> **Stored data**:
◆ ◆ ◆ ◆ ◆

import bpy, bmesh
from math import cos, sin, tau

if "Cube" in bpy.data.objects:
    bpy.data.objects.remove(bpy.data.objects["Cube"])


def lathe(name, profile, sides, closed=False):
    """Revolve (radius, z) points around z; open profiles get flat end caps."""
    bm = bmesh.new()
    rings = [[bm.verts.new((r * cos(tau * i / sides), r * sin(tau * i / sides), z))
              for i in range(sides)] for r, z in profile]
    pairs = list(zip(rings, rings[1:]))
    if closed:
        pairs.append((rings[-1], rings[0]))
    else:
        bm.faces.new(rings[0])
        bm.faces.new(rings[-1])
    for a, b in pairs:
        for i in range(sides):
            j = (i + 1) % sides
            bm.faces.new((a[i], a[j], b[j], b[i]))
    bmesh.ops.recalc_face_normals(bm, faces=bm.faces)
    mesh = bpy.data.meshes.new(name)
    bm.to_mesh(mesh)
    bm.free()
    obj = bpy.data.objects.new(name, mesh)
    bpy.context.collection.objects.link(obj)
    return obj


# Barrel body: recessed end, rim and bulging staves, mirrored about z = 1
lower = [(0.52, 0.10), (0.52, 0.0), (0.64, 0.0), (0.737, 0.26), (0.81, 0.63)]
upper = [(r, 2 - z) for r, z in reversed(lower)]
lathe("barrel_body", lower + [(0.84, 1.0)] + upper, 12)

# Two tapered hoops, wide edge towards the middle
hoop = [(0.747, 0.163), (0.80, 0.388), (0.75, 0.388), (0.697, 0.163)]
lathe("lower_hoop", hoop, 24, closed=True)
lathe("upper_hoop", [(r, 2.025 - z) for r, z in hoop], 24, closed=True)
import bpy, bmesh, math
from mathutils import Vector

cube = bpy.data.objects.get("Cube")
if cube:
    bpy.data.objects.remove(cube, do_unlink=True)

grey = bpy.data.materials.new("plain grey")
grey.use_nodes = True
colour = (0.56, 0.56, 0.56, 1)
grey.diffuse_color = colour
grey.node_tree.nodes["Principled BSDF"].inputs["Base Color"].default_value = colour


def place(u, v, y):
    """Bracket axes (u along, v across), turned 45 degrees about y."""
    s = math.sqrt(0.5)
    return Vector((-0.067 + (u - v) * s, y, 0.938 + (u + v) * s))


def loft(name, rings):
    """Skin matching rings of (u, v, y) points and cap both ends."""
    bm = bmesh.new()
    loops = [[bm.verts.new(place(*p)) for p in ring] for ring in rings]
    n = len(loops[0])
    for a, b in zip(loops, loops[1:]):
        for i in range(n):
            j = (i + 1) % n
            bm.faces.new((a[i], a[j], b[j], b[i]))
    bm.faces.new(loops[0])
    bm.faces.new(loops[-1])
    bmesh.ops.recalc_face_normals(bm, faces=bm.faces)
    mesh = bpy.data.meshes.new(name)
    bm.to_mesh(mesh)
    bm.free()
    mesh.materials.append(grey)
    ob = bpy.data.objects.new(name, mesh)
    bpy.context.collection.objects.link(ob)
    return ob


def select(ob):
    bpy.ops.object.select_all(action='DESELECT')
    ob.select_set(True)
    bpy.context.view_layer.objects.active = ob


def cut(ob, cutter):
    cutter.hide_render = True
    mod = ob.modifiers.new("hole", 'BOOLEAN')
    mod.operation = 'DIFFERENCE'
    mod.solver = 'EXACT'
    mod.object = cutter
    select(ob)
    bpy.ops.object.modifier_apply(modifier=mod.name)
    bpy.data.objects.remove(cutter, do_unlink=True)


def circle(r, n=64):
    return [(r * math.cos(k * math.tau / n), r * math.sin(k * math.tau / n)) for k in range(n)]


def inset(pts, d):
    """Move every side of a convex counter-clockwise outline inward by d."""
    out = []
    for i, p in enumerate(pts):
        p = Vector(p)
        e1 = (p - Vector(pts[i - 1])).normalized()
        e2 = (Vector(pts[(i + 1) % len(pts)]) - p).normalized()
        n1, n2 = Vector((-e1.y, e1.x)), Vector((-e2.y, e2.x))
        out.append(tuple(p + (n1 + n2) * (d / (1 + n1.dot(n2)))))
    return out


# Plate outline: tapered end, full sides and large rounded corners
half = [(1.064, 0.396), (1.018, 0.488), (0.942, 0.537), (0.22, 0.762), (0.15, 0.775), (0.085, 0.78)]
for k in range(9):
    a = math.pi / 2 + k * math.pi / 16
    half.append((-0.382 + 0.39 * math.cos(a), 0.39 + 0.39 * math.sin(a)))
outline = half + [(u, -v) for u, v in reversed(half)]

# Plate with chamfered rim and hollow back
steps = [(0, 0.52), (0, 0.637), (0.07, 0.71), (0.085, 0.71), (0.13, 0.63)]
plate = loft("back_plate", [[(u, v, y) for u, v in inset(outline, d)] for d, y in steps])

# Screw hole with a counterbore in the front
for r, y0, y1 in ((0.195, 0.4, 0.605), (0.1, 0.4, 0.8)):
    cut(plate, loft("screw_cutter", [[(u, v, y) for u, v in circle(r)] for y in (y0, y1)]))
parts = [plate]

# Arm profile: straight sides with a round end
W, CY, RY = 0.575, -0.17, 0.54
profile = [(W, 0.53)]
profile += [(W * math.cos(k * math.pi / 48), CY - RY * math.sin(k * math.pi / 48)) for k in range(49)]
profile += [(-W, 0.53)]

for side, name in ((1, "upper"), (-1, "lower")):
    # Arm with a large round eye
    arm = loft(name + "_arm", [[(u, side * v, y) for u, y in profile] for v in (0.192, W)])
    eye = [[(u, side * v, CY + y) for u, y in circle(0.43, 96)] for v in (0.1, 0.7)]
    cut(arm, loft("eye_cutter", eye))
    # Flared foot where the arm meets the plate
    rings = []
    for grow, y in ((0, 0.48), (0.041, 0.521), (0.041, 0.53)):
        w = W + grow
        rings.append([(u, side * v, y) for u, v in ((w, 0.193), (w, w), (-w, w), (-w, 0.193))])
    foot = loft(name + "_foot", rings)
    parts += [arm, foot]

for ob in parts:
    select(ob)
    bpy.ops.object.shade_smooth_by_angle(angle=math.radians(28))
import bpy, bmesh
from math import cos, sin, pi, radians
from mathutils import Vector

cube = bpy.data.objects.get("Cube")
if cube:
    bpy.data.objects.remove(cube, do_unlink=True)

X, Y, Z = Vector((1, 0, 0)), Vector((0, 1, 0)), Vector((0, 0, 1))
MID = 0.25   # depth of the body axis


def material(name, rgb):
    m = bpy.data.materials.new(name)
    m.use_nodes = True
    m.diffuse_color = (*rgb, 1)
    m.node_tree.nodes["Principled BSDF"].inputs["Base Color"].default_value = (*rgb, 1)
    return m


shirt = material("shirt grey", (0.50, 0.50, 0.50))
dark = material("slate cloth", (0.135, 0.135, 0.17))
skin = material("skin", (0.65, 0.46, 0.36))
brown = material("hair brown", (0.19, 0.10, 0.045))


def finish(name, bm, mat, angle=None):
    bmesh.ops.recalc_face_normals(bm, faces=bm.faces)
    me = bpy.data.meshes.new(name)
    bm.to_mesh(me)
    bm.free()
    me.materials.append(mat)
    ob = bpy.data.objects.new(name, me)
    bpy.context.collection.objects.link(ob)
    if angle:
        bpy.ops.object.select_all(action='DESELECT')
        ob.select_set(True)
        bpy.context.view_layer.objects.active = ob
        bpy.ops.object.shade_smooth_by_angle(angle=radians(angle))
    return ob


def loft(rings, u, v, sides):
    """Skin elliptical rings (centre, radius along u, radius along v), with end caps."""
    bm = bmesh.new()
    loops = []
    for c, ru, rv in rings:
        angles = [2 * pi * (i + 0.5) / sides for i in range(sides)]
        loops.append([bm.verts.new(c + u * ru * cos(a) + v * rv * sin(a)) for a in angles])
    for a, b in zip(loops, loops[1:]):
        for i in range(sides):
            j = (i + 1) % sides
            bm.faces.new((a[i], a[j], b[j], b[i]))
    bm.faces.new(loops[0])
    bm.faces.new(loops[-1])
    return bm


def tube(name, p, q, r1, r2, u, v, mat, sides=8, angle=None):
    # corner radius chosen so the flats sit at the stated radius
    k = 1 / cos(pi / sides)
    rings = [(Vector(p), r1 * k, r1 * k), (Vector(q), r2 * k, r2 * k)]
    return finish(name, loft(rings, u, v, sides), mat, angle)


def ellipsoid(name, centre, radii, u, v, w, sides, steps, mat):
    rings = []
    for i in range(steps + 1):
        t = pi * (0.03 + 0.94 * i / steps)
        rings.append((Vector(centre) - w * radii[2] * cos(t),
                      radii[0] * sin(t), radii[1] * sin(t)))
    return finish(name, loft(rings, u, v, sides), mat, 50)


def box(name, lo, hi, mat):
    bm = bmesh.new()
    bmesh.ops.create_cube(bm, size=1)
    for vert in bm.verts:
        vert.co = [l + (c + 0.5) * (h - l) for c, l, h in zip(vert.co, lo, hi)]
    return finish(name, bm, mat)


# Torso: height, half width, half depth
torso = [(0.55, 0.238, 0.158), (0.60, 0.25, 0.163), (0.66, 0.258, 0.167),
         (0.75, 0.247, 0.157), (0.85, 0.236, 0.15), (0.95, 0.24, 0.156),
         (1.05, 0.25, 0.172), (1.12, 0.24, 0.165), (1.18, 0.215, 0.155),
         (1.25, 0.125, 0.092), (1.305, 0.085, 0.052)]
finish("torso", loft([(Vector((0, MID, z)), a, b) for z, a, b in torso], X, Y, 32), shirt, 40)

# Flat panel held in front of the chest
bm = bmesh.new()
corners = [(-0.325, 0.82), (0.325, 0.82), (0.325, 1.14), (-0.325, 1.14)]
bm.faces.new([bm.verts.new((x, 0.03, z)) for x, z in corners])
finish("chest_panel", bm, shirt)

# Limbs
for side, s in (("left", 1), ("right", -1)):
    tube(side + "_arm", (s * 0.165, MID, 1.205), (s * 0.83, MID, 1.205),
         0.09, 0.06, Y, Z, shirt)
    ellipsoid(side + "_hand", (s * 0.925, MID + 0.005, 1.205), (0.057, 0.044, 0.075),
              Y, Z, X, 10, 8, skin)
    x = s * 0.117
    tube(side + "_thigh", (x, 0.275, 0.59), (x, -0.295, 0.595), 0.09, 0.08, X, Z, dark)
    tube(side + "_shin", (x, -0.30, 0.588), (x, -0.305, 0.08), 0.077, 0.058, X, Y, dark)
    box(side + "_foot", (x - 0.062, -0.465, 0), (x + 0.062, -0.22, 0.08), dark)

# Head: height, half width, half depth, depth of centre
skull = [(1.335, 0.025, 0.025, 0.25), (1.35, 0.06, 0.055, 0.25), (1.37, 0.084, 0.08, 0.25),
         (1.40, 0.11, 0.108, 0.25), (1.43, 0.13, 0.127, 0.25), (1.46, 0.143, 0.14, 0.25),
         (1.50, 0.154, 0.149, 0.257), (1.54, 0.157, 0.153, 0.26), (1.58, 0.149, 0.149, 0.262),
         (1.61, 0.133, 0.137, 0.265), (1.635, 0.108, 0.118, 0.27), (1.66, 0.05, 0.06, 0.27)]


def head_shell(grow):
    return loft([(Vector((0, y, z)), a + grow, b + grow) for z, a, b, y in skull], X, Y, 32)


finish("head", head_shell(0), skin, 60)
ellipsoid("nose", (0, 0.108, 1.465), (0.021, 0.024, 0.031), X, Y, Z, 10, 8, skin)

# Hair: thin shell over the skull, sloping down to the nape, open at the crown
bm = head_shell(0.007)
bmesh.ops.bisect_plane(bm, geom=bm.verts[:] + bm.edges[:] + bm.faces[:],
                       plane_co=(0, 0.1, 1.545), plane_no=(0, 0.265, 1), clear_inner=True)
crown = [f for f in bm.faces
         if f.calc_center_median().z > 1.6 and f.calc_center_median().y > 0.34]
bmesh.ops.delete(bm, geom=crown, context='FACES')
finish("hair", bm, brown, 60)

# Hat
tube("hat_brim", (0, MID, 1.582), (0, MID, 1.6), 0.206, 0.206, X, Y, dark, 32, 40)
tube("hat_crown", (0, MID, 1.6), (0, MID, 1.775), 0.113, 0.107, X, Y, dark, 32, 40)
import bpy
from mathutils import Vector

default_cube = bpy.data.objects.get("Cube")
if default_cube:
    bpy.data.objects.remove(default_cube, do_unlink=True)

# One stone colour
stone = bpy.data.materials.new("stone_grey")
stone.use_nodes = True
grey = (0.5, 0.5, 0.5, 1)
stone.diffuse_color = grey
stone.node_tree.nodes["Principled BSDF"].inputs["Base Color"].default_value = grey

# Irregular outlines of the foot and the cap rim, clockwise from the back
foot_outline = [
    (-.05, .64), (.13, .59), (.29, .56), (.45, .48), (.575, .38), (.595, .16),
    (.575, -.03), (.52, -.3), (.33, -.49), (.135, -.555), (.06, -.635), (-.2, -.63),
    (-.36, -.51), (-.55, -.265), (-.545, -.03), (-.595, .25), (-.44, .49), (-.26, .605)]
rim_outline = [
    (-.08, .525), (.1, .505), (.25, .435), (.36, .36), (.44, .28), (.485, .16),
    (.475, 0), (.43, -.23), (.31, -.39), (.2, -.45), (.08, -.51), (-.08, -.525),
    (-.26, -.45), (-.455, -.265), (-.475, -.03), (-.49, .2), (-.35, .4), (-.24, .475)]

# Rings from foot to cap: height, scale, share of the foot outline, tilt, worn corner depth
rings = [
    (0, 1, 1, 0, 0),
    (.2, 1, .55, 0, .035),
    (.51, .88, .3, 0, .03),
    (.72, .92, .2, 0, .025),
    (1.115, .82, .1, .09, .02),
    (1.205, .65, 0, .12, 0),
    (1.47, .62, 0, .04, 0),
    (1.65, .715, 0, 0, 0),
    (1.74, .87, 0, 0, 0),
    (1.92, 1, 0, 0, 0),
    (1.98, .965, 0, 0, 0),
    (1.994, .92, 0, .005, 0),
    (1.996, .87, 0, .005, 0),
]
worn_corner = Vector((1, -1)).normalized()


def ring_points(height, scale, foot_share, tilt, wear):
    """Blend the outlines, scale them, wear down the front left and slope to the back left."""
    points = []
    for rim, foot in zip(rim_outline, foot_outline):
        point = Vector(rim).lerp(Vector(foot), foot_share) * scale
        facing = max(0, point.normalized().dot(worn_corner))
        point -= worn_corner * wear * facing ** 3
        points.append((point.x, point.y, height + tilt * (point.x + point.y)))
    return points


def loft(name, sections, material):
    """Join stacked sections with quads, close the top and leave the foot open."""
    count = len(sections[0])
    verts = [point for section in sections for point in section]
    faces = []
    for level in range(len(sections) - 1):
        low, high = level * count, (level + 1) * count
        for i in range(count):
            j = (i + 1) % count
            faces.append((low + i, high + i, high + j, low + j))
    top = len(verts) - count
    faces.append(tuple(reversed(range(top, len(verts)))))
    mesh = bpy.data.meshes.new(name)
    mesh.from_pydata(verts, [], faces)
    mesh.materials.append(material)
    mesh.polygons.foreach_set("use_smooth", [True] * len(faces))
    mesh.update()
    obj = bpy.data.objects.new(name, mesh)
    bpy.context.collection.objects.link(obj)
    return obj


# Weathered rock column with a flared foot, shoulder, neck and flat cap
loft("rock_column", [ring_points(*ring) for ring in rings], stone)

◆ ◆ ◆ ◆ ◆

> **Exercise instructions**: Please copy only the lines between the first line of the entries and the line with "# Barrel body: recessed", keeping those two end lines as well, exactly as written.

> **Exercise output**:
import bpy, bmesh
from math import cos, sin, tau

if "Cube" in bpy.data.objects:
    bpy.data.objects.remove(bpy.data.objects["Cube"])


def lathe(name, profile, sides, closed=False):
    """Revolve (radius, z) points around z; open profiles get flat end caps."""
    bm = bmesh.new()
    rings = [[bm.verts.new((r * cos(tau * i / sides), r * sin(tau * i / sides), z))
              for i in range(sides)] for r, z in profile]
    pairs = list(zip(rings, rings[1:]))
    if closed:
        pairs.append((rings[-1], rings[0]))
    else:
        bm.faces.new(rings[0])
        bm.faces.new(rings[-1])
    for a, b in pairs:
        for i in range(sides):
            j = (i + 1) % sides
            bm.faces.new((a[i], a[j], b[j], b[i]))
    bmesh.ops.recalc_face_normals(bm, faces=bm.faces)
    mesh = bpy.data.meshes.new(name)
    bm.to_mesh(mesh)
    bm.free()
    obj = bpy.data.objects.new(name, mesh)
    bpy.context.collection.objects.link(obj)
    return obj


# Barrel body: recessed end, rim and bulging staves, mirrored about z = 1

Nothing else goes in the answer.